In the Mitchell gymnasium, varsity sports teams, clubs, and Greek life organizations from around campus gathered to hear nationally-recognized anti-hazing spokeswoman Kim Novak speak on Sept. 30 about the prevention of hazing on Denison’s campus.
Novak takes an original approach to discussing this sensitive subject, using her humor, charisma, and liveliness to encourage students to reconsider their understanding of hazing. Her method starts with recognizing the integral part that ritual and tradition play in the bonds formed between members of an on-campus organization, and emphasizes the importance of recognizing and adhering to these fundamental principles.
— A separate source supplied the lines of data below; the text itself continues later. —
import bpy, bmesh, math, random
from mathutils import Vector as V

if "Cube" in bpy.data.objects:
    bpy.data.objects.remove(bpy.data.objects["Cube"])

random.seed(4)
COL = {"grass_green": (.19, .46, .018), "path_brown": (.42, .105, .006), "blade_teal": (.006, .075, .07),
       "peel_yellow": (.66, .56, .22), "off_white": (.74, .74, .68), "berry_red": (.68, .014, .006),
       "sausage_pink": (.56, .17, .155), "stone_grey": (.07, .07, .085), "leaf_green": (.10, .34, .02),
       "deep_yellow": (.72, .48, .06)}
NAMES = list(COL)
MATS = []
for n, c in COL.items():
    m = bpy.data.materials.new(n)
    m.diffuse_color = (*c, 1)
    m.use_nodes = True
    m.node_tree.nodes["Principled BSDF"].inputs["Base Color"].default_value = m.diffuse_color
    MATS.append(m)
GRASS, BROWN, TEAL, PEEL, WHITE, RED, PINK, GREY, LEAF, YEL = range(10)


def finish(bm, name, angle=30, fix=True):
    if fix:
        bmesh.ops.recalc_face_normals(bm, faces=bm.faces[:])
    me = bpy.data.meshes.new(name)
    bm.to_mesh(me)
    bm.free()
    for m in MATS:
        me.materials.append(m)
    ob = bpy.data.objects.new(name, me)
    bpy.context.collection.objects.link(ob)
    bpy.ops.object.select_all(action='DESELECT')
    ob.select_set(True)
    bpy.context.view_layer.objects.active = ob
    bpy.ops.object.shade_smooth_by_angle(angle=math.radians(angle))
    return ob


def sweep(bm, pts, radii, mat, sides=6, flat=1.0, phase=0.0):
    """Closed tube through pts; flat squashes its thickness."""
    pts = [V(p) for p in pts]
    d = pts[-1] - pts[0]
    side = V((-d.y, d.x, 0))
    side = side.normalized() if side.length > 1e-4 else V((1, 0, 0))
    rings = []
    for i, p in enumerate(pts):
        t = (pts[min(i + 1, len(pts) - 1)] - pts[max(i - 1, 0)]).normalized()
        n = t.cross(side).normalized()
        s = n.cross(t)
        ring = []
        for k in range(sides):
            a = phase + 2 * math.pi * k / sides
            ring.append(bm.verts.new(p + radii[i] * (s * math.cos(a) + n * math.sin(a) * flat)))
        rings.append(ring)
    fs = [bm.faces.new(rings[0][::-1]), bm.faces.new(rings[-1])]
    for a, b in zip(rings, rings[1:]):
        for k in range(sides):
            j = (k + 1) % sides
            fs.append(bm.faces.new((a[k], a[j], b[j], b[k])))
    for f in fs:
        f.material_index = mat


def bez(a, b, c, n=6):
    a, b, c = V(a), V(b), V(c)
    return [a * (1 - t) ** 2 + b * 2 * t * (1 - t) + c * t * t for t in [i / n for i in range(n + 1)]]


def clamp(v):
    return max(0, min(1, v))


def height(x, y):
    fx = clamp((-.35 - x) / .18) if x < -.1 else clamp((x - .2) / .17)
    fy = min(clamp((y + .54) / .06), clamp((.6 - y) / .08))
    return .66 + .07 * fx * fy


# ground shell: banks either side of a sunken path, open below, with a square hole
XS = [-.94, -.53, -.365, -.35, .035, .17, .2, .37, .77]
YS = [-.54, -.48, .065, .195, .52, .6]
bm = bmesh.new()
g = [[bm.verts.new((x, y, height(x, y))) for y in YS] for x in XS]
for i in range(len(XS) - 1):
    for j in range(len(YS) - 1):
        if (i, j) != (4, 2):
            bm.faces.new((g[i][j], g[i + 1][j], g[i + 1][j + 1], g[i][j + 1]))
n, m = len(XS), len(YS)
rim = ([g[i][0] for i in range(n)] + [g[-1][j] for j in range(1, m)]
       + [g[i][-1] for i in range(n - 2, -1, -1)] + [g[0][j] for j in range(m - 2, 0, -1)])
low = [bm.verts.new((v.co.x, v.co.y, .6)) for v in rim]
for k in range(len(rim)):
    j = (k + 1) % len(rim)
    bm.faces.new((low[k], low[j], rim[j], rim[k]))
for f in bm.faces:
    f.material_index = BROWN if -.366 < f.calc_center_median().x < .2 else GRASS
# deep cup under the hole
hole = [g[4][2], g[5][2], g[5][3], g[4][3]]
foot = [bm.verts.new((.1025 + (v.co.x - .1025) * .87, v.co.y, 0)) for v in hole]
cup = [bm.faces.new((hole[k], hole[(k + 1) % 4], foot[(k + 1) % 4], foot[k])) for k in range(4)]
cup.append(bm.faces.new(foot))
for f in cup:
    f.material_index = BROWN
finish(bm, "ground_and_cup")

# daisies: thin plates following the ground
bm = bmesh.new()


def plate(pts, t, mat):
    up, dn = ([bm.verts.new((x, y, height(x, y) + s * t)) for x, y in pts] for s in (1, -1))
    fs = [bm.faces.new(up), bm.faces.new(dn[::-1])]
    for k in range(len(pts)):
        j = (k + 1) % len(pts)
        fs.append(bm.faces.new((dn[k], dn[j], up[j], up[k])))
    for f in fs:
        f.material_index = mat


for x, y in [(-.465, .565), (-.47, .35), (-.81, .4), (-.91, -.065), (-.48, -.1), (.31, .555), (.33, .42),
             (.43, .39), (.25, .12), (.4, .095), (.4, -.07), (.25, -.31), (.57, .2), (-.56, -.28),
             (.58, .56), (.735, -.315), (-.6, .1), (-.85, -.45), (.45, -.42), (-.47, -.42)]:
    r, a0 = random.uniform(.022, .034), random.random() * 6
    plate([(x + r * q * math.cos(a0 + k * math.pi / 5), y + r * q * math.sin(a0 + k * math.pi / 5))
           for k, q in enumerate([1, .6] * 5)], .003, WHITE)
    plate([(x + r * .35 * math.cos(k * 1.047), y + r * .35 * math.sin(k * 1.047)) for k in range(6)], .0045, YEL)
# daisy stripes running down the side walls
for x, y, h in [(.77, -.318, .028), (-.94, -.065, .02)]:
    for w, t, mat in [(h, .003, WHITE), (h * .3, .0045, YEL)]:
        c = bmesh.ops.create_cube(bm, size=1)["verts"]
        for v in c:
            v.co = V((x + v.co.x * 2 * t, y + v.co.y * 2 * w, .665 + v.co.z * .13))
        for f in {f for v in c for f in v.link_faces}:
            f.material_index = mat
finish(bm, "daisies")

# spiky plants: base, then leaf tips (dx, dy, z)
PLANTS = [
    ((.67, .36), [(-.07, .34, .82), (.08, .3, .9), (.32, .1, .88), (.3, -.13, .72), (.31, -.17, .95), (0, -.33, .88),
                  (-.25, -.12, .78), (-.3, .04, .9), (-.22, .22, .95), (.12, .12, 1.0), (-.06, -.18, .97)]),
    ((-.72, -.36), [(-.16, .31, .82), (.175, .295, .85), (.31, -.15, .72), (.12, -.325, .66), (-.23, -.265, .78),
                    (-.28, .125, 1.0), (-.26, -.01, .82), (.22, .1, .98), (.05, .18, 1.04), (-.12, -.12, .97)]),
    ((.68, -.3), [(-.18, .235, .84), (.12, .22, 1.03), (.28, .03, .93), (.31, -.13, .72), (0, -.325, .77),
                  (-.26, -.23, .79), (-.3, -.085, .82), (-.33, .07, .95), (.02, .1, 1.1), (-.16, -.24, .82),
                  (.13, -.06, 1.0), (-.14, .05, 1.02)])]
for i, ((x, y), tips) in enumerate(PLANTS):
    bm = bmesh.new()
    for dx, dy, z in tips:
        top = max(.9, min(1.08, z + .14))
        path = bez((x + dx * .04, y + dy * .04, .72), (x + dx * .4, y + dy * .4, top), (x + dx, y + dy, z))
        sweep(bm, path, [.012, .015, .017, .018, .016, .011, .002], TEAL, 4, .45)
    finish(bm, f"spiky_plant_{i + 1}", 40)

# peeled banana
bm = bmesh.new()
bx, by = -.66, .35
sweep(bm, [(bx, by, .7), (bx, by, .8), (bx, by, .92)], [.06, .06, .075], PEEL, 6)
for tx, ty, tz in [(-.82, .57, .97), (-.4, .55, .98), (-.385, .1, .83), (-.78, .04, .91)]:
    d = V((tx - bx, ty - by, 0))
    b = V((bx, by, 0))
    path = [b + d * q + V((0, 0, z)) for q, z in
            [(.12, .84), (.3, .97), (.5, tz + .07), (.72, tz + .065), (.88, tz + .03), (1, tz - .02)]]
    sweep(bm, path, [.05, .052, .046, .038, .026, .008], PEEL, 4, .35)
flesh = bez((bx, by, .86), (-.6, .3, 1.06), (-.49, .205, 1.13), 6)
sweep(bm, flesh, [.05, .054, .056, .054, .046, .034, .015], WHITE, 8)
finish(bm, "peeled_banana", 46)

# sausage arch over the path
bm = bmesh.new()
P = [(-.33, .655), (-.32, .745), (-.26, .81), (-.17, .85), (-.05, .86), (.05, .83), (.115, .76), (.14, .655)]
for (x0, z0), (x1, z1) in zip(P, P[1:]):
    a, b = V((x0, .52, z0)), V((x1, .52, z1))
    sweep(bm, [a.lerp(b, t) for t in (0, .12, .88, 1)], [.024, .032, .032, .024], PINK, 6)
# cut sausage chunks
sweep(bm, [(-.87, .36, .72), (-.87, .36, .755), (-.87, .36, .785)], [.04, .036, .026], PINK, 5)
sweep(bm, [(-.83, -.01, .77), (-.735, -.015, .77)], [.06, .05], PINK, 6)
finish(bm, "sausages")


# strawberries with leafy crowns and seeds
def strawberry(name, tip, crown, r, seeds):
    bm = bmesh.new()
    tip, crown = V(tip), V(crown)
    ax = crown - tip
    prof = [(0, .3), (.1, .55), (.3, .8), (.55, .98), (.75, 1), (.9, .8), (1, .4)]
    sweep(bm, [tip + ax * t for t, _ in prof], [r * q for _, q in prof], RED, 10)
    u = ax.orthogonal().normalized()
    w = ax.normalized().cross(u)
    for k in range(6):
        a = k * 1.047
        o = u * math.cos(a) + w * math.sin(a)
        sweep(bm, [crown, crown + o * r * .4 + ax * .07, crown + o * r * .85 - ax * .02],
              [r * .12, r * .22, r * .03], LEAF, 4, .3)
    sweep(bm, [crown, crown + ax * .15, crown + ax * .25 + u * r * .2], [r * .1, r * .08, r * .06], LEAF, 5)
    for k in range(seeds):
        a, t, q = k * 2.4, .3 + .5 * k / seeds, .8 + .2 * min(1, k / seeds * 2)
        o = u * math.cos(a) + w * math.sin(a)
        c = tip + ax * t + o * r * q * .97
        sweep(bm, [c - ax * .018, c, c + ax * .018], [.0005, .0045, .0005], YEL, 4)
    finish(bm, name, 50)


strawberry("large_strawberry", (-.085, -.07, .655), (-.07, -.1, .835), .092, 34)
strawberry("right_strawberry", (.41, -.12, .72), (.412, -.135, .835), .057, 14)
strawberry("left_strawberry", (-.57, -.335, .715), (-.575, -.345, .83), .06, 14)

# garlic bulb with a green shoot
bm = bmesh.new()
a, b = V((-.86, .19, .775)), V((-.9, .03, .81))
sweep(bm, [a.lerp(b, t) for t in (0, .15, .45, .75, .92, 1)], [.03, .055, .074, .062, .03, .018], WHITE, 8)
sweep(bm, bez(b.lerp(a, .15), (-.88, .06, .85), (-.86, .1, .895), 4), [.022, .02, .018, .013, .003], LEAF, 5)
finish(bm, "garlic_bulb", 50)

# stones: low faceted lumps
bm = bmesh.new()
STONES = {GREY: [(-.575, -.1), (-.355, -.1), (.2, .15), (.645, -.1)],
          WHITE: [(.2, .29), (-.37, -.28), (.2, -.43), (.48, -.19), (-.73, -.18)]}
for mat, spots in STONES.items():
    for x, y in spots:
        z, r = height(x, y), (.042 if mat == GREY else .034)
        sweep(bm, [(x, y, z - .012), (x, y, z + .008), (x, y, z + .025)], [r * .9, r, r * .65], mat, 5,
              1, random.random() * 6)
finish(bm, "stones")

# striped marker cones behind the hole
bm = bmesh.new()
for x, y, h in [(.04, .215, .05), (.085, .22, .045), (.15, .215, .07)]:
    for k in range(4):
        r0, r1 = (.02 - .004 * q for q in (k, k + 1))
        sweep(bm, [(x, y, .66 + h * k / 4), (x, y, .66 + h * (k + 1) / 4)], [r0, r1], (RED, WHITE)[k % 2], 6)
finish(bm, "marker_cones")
The students at Denison come from “values-based backgrounds,” Novak noted in her speech, but questioned why it is that our students – and others around the country – so often subject themselves to the dangers of hazing. Denison is “a national leader in education,” she said, “and it needs to be at the forefront” of this pertinent dialogue.
“People feel that everything is hazing,” she joked, but defining the term was not at the vanguard of her presentation. Novak challenged her audience on multiple instances to take pride in the customs that define each organization on campus, and for each student to be conscious of how those traditions bond the group together.
Posing questions to start the conversation, Novak intrigued her audience while raising poignant ideas concerning ways students can engage our “risk vulnerable community” in dialogues that will help prevent the dangers associated with hazing. “Why would you gamble?” she asked her audience.
Novak also invited her listeners to think about their experiences joining Denison’s different organizations. “What does it look like to be a rookie? How does one get involved in these traditions?”
Her approach to this hypersensitive issue acknowledges the importance of conserving the bonds that bind our social groups together; but whether a sports team or a Greek organization, Novak made clear that the most important thing is to “take care of each other.”
“Your administration is behind you,” she concluded, “but the line is drawn at hazing. Your obligation is to engage in this conversation.”